    good as pollinators as honeybees since they only pollinate for a short time in
    early spring; they come out, breed and do their mudwork, then disappear;
    while honeybees are out all season, so if you have different fruit trees that
    bloom over a long time period you need to keep the mason bees in the fridge
    until the right time.
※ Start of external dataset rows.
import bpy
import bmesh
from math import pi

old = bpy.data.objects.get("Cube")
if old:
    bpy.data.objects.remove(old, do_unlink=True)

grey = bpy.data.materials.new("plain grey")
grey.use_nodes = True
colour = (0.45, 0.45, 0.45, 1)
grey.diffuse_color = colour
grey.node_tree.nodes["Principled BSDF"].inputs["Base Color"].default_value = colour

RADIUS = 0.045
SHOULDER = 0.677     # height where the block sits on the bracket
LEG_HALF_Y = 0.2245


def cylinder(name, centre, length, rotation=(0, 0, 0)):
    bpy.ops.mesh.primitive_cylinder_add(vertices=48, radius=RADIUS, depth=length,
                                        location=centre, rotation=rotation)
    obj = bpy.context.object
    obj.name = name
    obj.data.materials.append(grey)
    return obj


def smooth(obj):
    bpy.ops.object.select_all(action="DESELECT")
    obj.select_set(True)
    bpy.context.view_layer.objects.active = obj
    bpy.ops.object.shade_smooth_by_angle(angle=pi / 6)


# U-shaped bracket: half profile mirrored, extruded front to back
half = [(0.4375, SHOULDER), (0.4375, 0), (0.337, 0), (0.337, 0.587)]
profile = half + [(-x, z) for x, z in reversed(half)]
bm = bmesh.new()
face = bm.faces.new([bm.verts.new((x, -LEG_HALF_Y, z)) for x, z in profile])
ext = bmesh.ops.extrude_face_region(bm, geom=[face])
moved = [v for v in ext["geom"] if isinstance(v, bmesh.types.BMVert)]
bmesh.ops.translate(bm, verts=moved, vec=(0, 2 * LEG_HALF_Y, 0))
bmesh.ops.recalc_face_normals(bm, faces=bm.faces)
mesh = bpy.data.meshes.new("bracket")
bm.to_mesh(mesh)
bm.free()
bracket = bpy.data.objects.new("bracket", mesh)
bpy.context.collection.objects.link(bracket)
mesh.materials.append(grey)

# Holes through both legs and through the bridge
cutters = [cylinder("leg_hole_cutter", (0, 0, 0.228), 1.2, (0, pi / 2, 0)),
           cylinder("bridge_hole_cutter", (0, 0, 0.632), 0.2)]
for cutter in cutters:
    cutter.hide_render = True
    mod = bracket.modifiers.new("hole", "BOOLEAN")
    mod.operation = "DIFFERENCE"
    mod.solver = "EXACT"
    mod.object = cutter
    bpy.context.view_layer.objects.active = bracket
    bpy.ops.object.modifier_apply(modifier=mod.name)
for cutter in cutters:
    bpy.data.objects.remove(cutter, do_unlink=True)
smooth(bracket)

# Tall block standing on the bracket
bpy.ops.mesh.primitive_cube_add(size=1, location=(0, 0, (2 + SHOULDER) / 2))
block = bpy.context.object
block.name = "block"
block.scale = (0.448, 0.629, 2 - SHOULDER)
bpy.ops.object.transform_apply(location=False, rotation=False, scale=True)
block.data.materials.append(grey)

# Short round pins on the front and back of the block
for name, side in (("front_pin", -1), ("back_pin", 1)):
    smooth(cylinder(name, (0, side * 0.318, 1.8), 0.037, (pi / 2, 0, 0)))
Maybe the solution to honeybees liking clover and
    dandelions more than apples is making sure you have lots of bees on the job
    (like intensive rotational grazing)

    But honeybees sure are more work (our first honeybees don't come til the end
    of the month, it's already been a lot more work than the box of mason bees...)